Liberals to continue interim leader talks next week

It's expected to be another week at least before the Liberal caucus makes its choice for an interim leader.
Montreal MP Marc Garneau is seeking the interim leadership of the Liberal party. (Canadian Press)

It's expected to be another week at least before the Liberal caucus makes its choice for an interim leader.

The reduced caucus of 34 MPs and 45 senators is scheduled to meet in person next on May 25, not this week, which gives interested candidates more time to make a final decision and garner support from their colleagues.

Defeated and re-elected MPs met last week for the final time and said their goodbyes, then the remaining members of the caucus began discussions on choosing an interim leader, along with Liberal party executives who have issued some strict rules surrounding the selection of the interim leader.

The Liberal party announced over the weekend that the party will hold a convention via teleconference next month to change its constitution so that a leadership vote can be put off until at least 2012.

According to the party's current constitution, a permanent leader to replace Michael Ignatieff should be held in late October but the party's national executive board says it has heard from so many members that want the election of a new leader delayed that it is willing to change the rules.

The Liberal party's national membership secretary, Robert Hamish Jamieson, said in a statement released Saturday that Liberals want to postpone a leadership contest in order to allow for time to "discuss and decide upon our future as a party and focus on serious policy and organizational rebuilding work before we turn our attention to our leadership choices."

Ignatieff resigned on May 3, the day after the federal election that saw the Liberals reduced from 77 to 34 seats. The party lost Official Opposition status to the NDP and Ignatieff also lost his own seat in Etobicoke-Lakeshore to a Conservative.

The reduced Liberal caucus will have a vote for an interim leader, possibly on May 25 when it is next scheduled to meet in Ottawa. The outcome of that vote will be the caucus' recommendation and that will go to the party executive, which will appoint the interim leader.

The executive has set a number of rules around who can be interim leader including a bilingualism requirement, that the interim leader cannot run for the permanent job, or pursue any discussions of merging the party with the NDP.

Garneau in running for interim leader

So far, Montreal MP Marc Garneau is the only one who has publicly declared his interest in the interim job.
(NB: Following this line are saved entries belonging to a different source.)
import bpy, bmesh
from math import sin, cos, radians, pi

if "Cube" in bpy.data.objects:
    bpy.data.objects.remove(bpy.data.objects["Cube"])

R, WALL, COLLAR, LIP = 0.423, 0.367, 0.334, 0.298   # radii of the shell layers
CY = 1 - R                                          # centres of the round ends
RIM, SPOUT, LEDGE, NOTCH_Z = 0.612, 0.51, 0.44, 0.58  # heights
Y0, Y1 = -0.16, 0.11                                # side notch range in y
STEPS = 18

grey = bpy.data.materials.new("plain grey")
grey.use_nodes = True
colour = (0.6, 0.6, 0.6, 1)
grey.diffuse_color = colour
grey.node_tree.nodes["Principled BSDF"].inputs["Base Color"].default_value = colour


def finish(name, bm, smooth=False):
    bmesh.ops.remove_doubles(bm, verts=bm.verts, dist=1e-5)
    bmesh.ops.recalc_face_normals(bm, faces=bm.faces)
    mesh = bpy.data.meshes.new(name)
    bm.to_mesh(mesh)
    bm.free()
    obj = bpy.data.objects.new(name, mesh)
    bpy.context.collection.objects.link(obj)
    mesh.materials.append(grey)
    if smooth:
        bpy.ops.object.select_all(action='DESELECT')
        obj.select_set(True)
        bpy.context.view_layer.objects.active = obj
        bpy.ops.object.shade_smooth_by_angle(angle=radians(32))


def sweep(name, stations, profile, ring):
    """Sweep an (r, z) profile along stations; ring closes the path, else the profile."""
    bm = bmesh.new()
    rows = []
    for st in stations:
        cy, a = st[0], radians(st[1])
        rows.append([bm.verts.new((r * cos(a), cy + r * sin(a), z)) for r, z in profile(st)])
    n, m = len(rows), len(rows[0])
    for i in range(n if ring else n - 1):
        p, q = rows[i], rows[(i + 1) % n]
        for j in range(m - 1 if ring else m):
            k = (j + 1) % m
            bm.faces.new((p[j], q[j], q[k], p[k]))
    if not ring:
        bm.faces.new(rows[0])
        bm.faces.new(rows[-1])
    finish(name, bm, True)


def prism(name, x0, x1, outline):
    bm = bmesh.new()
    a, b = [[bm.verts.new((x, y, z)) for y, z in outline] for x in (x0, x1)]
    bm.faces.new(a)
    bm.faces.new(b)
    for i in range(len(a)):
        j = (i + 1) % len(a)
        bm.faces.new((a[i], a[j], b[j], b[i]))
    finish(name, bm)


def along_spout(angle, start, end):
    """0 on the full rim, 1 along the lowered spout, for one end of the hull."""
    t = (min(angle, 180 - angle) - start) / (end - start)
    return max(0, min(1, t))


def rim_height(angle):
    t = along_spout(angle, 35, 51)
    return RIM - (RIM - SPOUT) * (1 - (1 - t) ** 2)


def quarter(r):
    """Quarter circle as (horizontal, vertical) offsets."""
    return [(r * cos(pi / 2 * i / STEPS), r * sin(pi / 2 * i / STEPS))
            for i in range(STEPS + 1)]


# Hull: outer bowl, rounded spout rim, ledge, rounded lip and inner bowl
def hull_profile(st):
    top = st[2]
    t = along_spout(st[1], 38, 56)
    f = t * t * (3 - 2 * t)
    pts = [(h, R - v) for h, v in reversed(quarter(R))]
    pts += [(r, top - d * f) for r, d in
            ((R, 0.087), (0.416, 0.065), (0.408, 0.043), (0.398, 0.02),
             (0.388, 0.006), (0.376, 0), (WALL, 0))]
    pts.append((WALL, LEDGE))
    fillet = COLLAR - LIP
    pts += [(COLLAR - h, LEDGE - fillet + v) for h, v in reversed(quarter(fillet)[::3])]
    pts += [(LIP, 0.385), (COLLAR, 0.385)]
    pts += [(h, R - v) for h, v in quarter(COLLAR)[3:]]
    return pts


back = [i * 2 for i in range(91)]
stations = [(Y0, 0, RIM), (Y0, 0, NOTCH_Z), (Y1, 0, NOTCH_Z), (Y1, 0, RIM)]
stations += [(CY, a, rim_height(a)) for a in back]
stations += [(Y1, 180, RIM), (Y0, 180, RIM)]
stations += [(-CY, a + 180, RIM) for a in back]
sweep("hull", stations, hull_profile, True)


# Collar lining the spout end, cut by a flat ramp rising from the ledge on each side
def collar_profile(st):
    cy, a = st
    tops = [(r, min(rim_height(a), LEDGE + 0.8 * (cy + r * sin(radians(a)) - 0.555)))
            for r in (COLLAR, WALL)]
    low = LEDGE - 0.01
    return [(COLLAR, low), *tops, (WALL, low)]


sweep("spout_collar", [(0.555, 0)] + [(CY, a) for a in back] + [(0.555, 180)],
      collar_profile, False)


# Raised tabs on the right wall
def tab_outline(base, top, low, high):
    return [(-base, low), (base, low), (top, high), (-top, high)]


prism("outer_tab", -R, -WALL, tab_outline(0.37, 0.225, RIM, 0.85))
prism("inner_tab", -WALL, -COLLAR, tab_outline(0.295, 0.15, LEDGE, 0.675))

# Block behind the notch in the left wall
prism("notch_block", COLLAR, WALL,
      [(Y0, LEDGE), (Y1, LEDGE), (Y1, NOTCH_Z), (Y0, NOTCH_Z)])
Other possible contenders include Dominic LeBlanc, and Bob Rae, who have yet to announce their intentions for either the temporary or permanent job.

Garneau says he wants to be interim leader because he loves his party and wants to make a contribution. "I think it's a job that I have some qualities to contribute so I put my name in," he said in an interview with CBC News in Montreal on Friday. "I'm also ready to do the job and then step out of the way as we have, I think, an exciting and certainly an extremely important leadership convention some time between a year and two years from now."  

Many Liberals, including Garneau, are saying they don't want to rush into choosing a new leader and that a lot of work needs to be done to rebuild the party after its massive defeat. Now with a majority Conservative government in place the Liberals have some breathing room because the next federal election is years away.

"We have, I think, the capability to rebuild. We'll have to be extremely patient, it's going to take some time but that's the process we need to start now," said Garneau, a former astronaut and head of the Canadian Space Agency.

Years of internal squabbling, the sponsorship scandal and choosing leaders that didn't connect well with Canadians all contributed to the Liberals becoming unfocused and losing credibility, said Garneau. 

He said the party can get its strength back, but it's a "daunting" task.

The timeline now being envisioned by the Liberals is to hold a teleconference with selected delegates on June 18 when they can choose to amend the constitution so a leadership vote doesn't have to take place in October. The Liberals will then hold their regular biennial convention in early January, and a leadership vote would be held some time after that meeting.